Task data:
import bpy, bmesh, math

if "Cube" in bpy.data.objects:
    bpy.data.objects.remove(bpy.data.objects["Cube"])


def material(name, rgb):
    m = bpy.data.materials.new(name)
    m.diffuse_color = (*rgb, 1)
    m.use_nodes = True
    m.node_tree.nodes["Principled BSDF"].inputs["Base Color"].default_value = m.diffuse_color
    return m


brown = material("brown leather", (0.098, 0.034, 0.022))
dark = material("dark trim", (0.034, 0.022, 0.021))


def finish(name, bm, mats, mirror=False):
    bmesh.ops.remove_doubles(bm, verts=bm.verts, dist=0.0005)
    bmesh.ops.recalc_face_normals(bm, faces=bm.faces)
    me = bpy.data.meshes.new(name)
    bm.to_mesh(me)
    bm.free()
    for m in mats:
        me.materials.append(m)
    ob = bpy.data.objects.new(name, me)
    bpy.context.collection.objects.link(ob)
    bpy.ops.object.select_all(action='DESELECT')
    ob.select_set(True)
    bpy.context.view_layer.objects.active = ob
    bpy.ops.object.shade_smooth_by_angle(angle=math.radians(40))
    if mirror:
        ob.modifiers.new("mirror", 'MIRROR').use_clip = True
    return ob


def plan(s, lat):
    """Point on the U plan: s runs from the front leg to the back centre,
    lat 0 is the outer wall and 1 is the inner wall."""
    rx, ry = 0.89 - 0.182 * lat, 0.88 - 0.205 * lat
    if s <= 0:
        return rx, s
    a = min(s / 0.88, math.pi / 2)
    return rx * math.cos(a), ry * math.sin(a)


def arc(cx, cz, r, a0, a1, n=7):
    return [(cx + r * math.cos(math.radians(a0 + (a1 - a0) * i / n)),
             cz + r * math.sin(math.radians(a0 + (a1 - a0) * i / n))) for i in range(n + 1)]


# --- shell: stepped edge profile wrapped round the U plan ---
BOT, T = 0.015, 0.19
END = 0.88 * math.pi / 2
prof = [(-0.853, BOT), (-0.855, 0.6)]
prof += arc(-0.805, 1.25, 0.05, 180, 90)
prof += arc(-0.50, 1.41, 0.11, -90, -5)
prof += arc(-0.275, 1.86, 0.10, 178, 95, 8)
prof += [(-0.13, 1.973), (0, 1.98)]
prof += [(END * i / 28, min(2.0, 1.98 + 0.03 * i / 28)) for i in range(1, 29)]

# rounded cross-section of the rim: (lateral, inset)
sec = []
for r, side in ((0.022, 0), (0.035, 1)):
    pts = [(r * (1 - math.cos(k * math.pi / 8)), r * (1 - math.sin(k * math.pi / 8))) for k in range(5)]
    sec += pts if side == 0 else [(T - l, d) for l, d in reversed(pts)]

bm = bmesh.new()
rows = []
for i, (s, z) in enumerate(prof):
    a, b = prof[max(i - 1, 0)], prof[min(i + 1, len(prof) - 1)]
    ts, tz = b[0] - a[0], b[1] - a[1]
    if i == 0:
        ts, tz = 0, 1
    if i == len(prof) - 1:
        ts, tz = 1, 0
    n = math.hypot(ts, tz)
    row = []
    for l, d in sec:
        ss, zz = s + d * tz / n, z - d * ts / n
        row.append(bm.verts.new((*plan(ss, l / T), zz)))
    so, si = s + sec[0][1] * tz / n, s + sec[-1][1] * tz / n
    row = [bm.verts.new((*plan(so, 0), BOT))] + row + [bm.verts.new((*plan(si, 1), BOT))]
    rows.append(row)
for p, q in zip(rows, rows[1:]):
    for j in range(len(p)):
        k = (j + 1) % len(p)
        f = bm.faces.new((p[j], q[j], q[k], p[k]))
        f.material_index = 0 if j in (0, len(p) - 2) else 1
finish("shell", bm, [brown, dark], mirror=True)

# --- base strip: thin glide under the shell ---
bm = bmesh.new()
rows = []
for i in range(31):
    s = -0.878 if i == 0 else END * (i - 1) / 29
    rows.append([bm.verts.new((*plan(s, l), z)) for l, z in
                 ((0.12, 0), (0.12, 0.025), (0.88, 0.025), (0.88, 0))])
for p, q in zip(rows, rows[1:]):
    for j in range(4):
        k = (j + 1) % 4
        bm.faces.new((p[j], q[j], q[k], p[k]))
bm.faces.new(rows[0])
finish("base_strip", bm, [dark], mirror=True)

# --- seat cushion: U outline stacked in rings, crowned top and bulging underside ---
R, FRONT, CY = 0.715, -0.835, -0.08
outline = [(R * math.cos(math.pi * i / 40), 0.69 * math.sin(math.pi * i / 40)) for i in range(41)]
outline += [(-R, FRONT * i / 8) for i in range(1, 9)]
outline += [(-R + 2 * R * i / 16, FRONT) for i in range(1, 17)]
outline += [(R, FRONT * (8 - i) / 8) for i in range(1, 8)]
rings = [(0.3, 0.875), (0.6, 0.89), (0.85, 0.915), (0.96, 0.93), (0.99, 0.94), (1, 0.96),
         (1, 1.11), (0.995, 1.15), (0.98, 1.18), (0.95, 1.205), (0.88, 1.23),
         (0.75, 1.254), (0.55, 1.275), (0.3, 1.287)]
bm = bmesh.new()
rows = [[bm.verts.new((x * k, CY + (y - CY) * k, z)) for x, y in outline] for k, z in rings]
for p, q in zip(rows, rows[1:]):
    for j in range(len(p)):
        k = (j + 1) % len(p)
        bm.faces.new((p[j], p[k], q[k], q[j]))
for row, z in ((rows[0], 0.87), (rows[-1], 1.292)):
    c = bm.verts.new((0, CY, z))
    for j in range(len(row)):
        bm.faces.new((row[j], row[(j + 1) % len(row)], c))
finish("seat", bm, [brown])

---

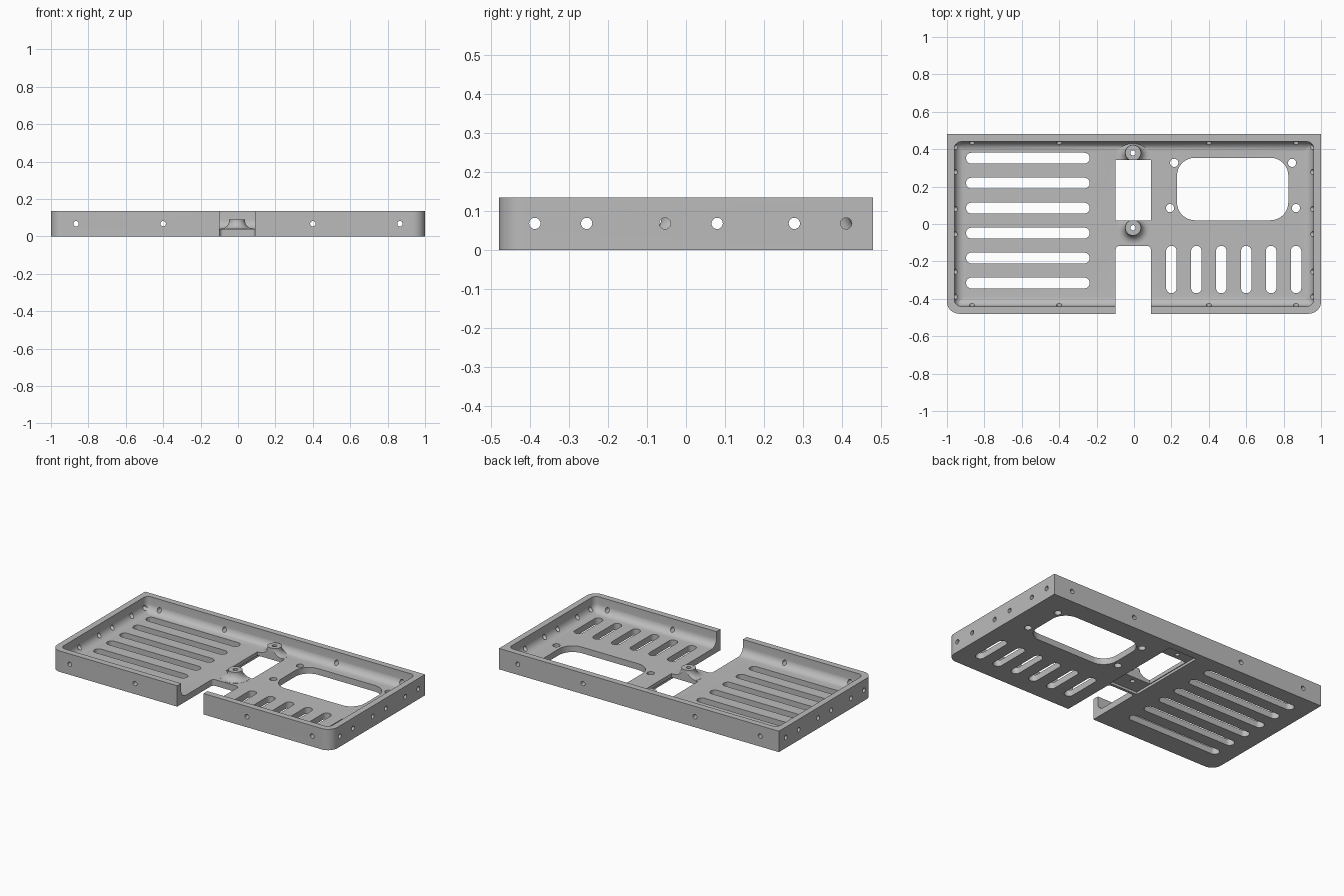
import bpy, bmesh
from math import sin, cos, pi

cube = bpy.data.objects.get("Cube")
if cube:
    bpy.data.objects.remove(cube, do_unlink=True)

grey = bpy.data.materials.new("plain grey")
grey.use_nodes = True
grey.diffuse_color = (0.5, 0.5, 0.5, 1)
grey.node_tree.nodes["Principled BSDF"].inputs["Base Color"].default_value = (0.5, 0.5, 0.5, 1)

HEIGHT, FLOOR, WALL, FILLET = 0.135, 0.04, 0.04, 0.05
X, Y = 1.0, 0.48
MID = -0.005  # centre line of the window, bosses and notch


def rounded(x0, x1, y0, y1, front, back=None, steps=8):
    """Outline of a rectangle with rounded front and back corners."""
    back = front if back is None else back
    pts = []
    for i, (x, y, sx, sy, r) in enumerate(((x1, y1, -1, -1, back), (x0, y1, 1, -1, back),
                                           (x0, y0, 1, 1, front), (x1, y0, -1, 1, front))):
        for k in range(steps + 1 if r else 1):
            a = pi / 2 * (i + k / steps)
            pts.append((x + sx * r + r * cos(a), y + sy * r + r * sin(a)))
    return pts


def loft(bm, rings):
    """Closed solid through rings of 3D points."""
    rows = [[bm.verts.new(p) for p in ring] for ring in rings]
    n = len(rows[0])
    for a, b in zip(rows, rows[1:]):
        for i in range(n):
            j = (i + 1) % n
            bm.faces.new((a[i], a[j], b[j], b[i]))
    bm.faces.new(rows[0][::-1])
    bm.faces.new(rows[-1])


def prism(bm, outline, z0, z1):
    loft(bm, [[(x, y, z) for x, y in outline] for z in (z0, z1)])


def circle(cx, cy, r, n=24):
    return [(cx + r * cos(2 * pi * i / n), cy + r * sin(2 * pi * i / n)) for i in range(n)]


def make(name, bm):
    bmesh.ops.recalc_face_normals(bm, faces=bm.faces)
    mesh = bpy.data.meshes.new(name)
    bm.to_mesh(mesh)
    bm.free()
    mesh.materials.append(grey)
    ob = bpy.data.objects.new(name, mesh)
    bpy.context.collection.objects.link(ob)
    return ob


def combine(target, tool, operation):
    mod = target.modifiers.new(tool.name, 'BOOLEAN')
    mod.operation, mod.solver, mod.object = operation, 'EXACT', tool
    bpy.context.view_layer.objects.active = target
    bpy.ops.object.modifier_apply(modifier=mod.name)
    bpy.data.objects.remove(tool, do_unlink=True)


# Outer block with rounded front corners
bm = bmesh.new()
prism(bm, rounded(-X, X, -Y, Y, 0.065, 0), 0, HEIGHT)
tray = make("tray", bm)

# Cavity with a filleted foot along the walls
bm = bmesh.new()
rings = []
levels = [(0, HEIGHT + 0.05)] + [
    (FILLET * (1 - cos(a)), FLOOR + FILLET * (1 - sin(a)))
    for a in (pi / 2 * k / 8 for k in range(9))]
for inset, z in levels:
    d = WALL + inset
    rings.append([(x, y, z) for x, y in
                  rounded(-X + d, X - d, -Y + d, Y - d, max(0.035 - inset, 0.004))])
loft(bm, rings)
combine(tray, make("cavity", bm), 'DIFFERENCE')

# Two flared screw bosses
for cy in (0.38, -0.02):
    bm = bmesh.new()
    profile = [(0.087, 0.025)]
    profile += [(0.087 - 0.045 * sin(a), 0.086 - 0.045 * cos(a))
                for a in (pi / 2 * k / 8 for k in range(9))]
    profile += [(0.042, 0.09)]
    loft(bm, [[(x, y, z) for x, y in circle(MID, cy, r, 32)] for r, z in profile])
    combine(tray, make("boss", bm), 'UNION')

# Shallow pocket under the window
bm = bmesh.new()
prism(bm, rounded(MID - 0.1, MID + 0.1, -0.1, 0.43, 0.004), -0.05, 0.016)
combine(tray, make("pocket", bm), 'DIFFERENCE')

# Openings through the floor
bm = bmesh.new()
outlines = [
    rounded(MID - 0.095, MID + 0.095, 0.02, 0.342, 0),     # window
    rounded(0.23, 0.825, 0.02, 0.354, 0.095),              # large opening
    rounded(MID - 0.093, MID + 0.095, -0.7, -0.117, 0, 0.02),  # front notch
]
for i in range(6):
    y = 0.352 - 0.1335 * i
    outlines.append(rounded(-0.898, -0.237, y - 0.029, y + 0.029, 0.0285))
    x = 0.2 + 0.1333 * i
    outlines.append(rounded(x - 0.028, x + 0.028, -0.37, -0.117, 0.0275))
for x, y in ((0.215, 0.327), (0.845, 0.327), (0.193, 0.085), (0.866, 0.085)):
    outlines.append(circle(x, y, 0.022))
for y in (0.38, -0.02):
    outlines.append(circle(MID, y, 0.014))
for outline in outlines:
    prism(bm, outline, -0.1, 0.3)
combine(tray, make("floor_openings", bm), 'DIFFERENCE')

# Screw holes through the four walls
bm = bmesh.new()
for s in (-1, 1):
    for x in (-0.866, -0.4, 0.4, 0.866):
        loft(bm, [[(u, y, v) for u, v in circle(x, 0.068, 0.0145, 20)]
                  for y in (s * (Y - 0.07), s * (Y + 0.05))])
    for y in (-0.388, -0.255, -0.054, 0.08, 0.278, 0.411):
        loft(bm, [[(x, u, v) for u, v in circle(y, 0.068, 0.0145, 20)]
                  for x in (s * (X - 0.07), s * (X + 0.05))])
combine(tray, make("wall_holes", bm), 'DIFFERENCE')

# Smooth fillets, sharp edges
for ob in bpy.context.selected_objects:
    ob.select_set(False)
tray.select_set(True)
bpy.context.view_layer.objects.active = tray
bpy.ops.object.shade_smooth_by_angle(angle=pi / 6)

Task brief: Going back over the entries above, copy word for word every line from the one that has "ob = bpy.data.objects.new(name, me)" on through the one that has "so, si = s +".

Answer box:
    ob = bpy.data.objects.new(name, me)
    bpy.context.collection.objects.link(ob)
    bpy.ops.object.select_all(action='DESELECT')
    ob.select_set(True)
    bpy.context.view_layer.objects.active = ob
    bpy.ops.object.shade_smooth_by_angle(angle=math.radians(40))
    if mirror:
        ob.modifiers.new("mirror", 'MIRROR').use_clip = True
    return ob


def plan(s, lat):
    """Point on the U plan: s runs from the front leg to the back centre,
    lat 0 is the outer wall and 1 is the inner wall."""
    rx, ry = 0.89 - 0.182 * lat, 0.88 - 0.205 * lat
    if s <= 0:
        return rx, s
    a = min(s / 0.88, math.pi / 2)
    return rx * math.cos(a), ry * math.sin(a)


def arc(cx, cz, r, a0, a1, n=7):
    return [(cx + r * math.cos(math.radians(a0 + (a1 - a0) * i / n)),
             cz + r * math.sin(math.radians(a0 + (a1 - a0) * i / n))) for i in range(n + 1)]


# --- shell: stepped edge profile wrapped round the U plan ---
BOT, T = 0.015, 0.19
END = 0.88 * math.pi / 2
prof = [(-0.853, BOT), (-0.855, 0.6)]
prof += arc(-0.805, 1.25, 0.05, 180, 90)
prof += arc(-0.50, 1.41, 0.11, -90, -5)
prof += arc(-0.275, 1.86, 0.10, 178, 95, 8)
prof += [(-0.13, 1.973), (0, 1.98)]
prof += [(END * i / 28, min(2.0, 1.98 + 0.03 * i / 28)) for i in range(1, 29)]

# rounded cross-section of the rim: (lateral, inset)
sec = []
for r, side in ((0.022, 0), (0.035, 1)):
    pts = [(r * (1 - math.cos(k * math.pi / 8)), r * (1 - math.sin(k * math.pi / 8))) for k in range(5)]
    sec += pts if side == 0 else [(T - l, d) for l, d in reversed(pts)]

bm = bmesh.new()
rows = []
for i, (s, z) in enumerate(prof):
    a, b = prof[max(i - 1, 0)], prof[min(i + 1, len(prof) - 1)]
    ts, tz = b[0] - a[0], b[1] - a[1]
    if i == 0:
        ts, tz = 0, 1
    if i == len(prof) - 1:
        ts, tz = 1, 0
    n = math.hypot(ts, tz)
    row = []
    for l, d in sec:
        ss, zz = s + d * tz / n, z - d * ts / n
        row.append(bm.verts.new((*plan(ss, l / T), zz)))
    so, si = s + sec[0][1] * tz / n, s + sec[-1][1] * tz / n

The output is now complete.